Palin said: "Rail fare rises are holding travellers to ransom and increasing the likelihood that people will have to take to our already-overcrowded roads.

"Regular price hikes are no way for the Government and train companies to reward their regular customers.

"Instead of milking them, they should be thanking them for their loyalty with a better, simpler, more competitive fare structure."

From tomorrow, annual season tickets for main line rail travellers will rise by an average of 5.8 per cent, with Tube and bus fares in London rising by an average of 6.8 per cent.

The CBT said some commuters would see their season tickets increase in price by 13 per cent.

In future, ticket costs are likely to increase further ahead of the Retail Price Index.

It said the new cost of season tickets would equate to around 20 per cent of the average UK salary and was the equivalent of Transport Secretary Philip Hammond paying more than 27,000 for a season ticket.

CBT chief executive Stephen Joseph said: "Commuters feel like they are being pick-pocketed by the Government, expected to pay more year on year for the same poor quality service.

"Even with the promised extra investment, many passengers will see no actual improvement to their daily commute.

"Politicians need to start living in the real world and understand that people simply cannot afford to pay a fifth of their income just to do a day's work.

"The Government pledged to create fair fares and we all expect them to keep that promise."

The 5.8 per cent average main line rail increase in regulated fares (which include season tickets) is based on the July 2010 retail prices inflation (RPI) figure of 4.8 per cent plus another one per cent, with the railway companies allowed to use flexibility, or "flex", to average out the increase.

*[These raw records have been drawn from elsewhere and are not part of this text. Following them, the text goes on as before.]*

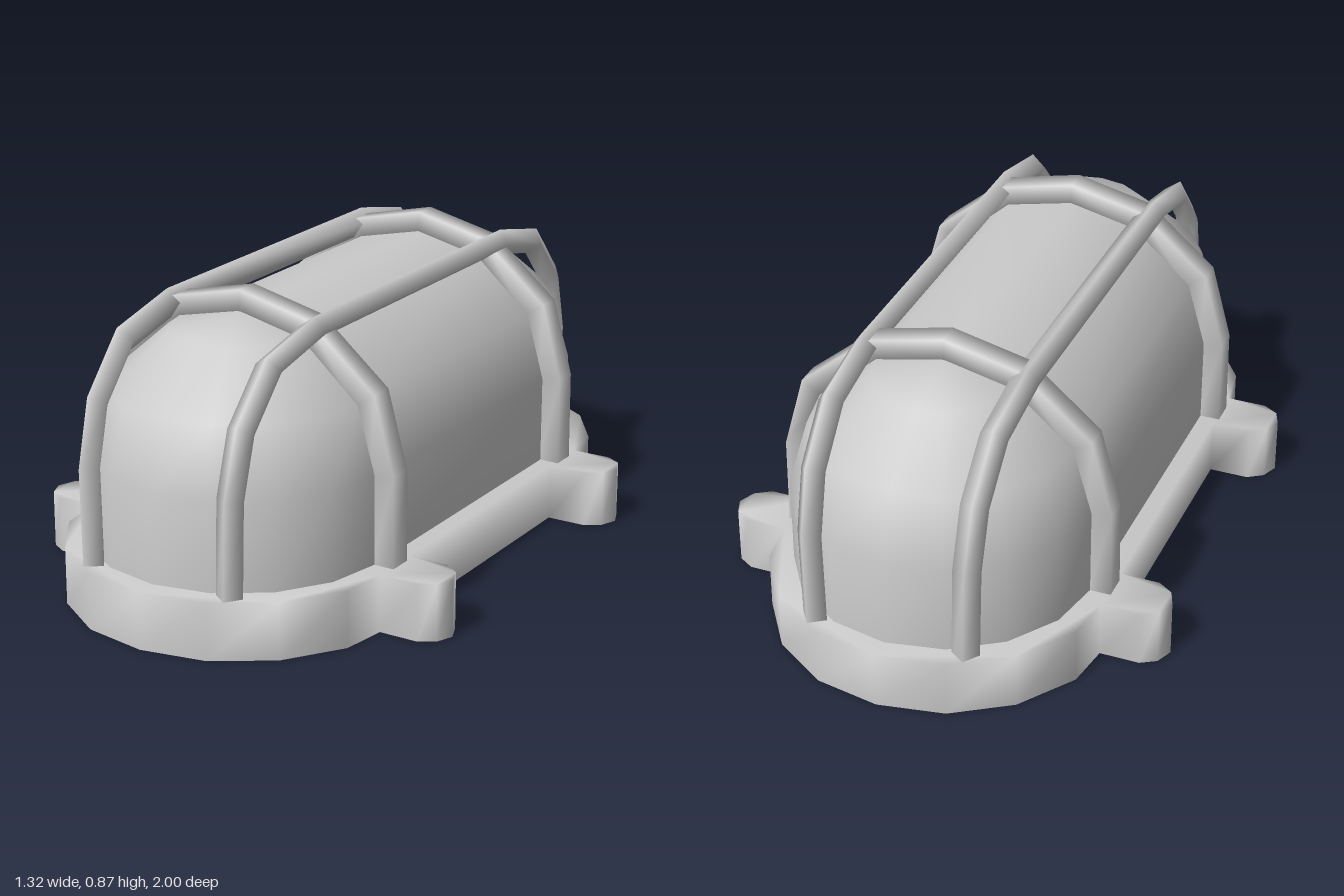
import * as THREE from 'three';
import { mergeVertices } from 'three/addons/utils/BufferGeometryUtils.js';

const RIM_Y = 0.165;
const material = new THREE.MeshStandardMaterial({ color: 0xcccccc, side: THREE.DoubleSide });

// Smooth skin over a stack of closed loops of [x, y, z] points; lid holds triangles closing the last loop
function loft(loops, lid = []) {
  const n = loops[0].length;
  const index = [];
  for (let i = 0; i < loops.length - 1; i++) {
    for (let j = 0; j < n; j++) {
      const a = i * n + j, b = i * n + (j + 1) % n;
      index.push(a, b, b + n, a, b + n, a + n);
    }
  }
  index.push(...lid.flat().map((k) => k + n * (loops.length - 1)));
  let geometry = new THREE.BufferGeometry();
  geometry.setAttribute('position', new THREE.Float32BufferAttribute(loops.flat(2), 3));
  geometry.setIndex(index);
  geometry = mergeVertices(geometry, 1e-4);
  geometry.computeVertexNormals();
  return geometry;
}

// Half a plan outline plus the same half turned 180 degrees
const fullTurn = (half) => [...half, ...half.map(([x, z]) => [-x, -z])];

// Plan of the dome: two half circles joined by straight sides
function stadium(r) {
  const half = [];
  for (let i = 0; i <= 8; i++) {
    const t = (i / 8 - 0.5) * Math.PI;
    half.push([r * Math.sin(t), 0.507 + r * Math.cos(t)]);
  }
  return fullTurn(half);
}

// Plan of the base: rounded end and a screw lug on each side
function basePlan() {
  const right = [
    [0.19, 0.965], [0.35, 0.86], [0.46, 0.70], [0.48, 0.567],
    [0.595, 0.567], [0.64, 0.54], [0.66, 0.49], [0.64, 0.44], [0.595, 0.41], [0.48, 0.41],
  ];
  const left = right.map(([x, z]) => [-x, z]).reverse();
  return fullTurn([...left, [0, 1], ...right]);
}

// Four-sided bar with mitred corners along a flat path of [x, y] points, rolled about its axis
function bar(path, radius, roll) {
  const pts = path.map(([x, y]) => new THREE.Vector2(x, y));
  const loops = pts.map((p, i) => {
    const before = pts[Math.max(i - 1, 0)], after = pts[Math.min(i + 1, pts.length - 1)];
    const d1 = (i > 0 ? p.clone().sub(before) : after.clone().sub(p)).normalize();
    const d2 = (i < pts.length - 1 ? after.clone().sub(p) : d1.clone()).normalize();
    const t = d1.clone().add(d2).normalize();
    const stretch = radius / t.dot(d1);
    return [0, 1, 2, 3].map((j) => {
      const a = roll + (j * Math.PI) / 2;
      const m = Math.cos(a) * stretch;
      return [p.x - t.y * m, p.y + t.x * m, Math.sin(a) * radius];
    });
  });
  return loft(loops);
}

// Mirrors half a bar path to make a whole arch
const arch = (half) => [...half, ...half.filter(([x]) => x > 0).map(([x, y]) => [-x, y]).reverse()];

export function createModel() {
  const model = new THREE.Group();
  const add = (name, geometry) => {
    const mesh = new THREE.Mesh(geometry, material);
    mesh.name = name;
    model.add(mesh);
    return mesh;
  };

  // Base: open underneath, closed on top, softly shaded over the edge
  const plan = basePlan();
  const lid = THREE.ShapeUtils.triangulateShape(plan.map(([x, z]) => new THREE.Vector2(x, -z)), []);
  add('base', loft([0, RIM_Y].map((y) => plan.map(([x, z]) => [x, y, z])), lid));

  // Dome cover
  const domeProfile = [[0.43, RIM_Y], [0.43, 0.42], [0.375, 0.61], [0.2, 0.765], [0, 0.81]];
  add('domeCover', loft(domeProfile.map(([r, y]) => stadium(r).map(([x, z]) => [x, y, z]))));

  // Cage: two square arches across the dome
  const cross = arch([[0.453, 0.135], [0.451, 0.42], [0.395, 0.625], [0.205, 0.785], [0, 0.832]]);
  for (const [name, z] of [['frontCrossBar', 0.477], ['backCrossBar', -0.477]]) {
    add(name, bar(cross, 0.036 * Math.SQRT2, Math.PI / 4)).position.z = z;
  }

  // Cage: two long bars from end to end, rolled edge up and leaning outward at the top
  const long = arch([[0.9, 0.09], [0.898, 0.435], [0.85, 0.61], [0.723, 0.748], [0.505, 0.796]]);
  for (const [name, side] of [['leftLongBar', 1], ['rightLongBar', -1]]) {
    const geometry = bar(long, 0.039, side * 0.17).rotateY(-Math.PI / 2);
    const p = geometry.attributes.position;
    for (let i = 0; i < p.count; i++) {
      p.setX(i, p.getX(i) + side * (0.218 + 0.02 * p.getY(i)));
    }
    geometry.computeVertexNormals();
    add(name, geometry);
  }

  return model;
}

To take account of investment in their line, including high-speed Javelin trains, passengers on trains run by the Southeastern company have an annual regulated fare price-rise formula of RPI plus three per cent. This means commuters in the Kent area will be paying an average of 7.8 per cent more for season tickets from tomorrow, with some season tickets going up by almost 13 per cent.

The RPI plus three per cent formula will be introduced across the whole network from January 2012.

The CBT said the higher fares were pricing people off the train, which risked reducing access to work in London and other major UK cities.

Watchdogs Passenger Focus and London TravelWatch also joined the CBT in condemning the price hikes.

Yesterday Anthony Smith, chief executive Passenger Focus, said: "Many passengers returning to work in the New Year will be baffled about why they are paying much higher figures than the 'averages' published by the train companies.

"For many passengers, this flexibility won't appear fair.

"With the train companies again free to raise fares on individual routes, some passengers will be facing rises way above inflation and in some cases it will be back to the bad old days of double-digit fare increases."

The Association of Train Operating Companies (Atoc) said any fare rising by more than 5.8 per cent would have to be balanced by another going up by less and that some fares would be going up by less than one per cent.

Rail fares have been rising ahead of inflation in recent years and pressure groups have become frustrated that commuters have faced increased overcrowding on some services which have not grown in line with increasing passenger numbers.